Task brief: Reproduce exactly, from the data that follows, the line with "HEIGHT, FLOOR, LOW = 0.35, 0.015, 0.32", the line with "spline.use_cyclic_u = True", and every line that lies between them.

Input material:

************

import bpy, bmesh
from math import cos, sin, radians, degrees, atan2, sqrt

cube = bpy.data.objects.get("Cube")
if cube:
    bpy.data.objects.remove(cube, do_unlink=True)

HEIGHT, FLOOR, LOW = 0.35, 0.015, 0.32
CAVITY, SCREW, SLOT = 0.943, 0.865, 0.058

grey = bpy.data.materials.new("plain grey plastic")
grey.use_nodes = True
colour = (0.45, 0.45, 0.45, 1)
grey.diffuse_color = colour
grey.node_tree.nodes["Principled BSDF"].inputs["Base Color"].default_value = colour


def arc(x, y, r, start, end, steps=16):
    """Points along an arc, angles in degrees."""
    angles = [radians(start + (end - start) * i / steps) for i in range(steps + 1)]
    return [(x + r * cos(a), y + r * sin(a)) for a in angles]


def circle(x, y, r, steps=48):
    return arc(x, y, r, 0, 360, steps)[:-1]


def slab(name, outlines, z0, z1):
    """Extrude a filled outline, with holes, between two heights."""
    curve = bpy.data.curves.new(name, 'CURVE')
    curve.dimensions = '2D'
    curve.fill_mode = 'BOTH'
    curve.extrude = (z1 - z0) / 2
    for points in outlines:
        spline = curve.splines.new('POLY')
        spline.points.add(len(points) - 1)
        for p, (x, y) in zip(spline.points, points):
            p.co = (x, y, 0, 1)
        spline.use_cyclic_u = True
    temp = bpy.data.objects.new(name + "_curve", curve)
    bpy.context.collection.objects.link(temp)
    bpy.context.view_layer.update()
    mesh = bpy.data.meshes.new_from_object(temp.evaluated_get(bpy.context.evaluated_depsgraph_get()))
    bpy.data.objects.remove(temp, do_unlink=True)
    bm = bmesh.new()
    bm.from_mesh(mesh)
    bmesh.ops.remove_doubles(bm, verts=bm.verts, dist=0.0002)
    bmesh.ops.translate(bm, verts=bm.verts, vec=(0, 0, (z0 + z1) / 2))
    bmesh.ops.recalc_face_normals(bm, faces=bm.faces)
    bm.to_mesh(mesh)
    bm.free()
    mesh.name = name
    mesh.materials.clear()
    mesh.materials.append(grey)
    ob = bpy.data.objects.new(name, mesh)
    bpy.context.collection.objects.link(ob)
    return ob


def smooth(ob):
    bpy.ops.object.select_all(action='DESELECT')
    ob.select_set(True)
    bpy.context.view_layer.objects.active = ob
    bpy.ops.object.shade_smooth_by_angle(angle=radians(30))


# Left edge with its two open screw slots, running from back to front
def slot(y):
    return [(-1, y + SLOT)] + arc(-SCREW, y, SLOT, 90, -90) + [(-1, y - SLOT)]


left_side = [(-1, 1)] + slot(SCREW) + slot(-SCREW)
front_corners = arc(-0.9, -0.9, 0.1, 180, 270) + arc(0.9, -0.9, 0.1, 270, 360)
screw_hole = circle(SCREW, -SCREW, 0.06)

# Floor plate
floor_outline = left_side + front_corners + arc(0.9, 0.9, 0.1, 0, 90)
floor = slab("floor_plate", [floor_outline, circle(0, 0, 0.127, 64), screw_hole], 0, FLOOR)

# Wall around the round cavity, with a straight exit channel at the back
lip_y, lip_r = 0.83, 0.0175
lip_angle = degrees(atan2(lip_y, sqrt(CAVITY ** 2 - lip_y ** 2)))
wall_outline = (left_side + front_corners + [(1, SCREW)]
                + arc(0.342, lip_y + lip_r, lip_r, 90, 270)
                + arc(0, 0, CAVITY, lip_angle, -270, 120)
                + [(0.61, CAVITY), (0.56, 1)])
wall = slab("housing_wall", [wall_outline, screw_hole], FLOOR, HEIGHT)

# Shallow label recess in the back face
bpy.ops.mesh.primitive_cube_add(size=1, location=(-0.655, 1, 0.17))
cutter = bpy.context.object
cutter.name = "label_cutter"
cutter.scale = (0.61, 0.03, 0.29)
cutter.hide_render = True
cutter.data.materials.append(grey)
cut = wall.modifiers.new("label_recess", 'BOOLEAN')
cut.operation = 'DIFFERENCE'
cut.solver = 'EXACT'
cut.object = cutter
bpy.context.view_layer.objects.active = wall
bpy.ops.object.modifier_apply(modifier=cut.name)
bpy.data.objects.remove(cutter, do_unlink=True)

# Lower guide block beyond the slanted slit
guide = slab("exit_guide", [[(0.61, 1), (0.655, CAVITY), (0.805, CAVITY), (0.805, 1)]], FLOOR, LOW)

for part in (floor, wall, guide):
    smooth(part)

************

Your response:
HEIGHT, FLOOR, LOW = 0.35, 0.015, 0.32
CAVITY, SCREW, SLOT = 0.943, 0.865, 0.058

grey = bpy.data.materials.new("plain grey plastic")
grey.use_nodes = True
colour = (0.45, 0.45, 0.45, 1)
grey.diffuse_color = colour
grey.node_tree.nodes["Principled BSDF"].inputs["Base Color"].default_value = colour


def arc(x, y, r, start, end, steps=16):
    """Points along an arc, angles in degrees."""
    angles = [radians(start + (end - start) * i / steps) for i in range(steps + 1)]
    return [(x + r * cos(a), y + r * sin(a)) for a in angles]


def circle(x, y, r, steps=48):
    return arc(x, y, r, 0, 360, steps)[:-1]


def slab(name, outlines, z0, z1):
    """Extrude a filled outline, with holes, between two heights."""
    curve = bpy.data.curves.new(name, 'CURVE')
    curve.dimensions = '2D'
    curve.fill_mode = 'BOTH'
    curve.extrude = (z1 - z0) / 2
    for points in outlines:
        spline = curve.splines.new('POLY')
        spline.points.add(len(points) - 1)
        for p, (x, y) in zip(spline.points, points):
            p.co = (x, y, 0, 1)
        spline.use_cyclic_u = True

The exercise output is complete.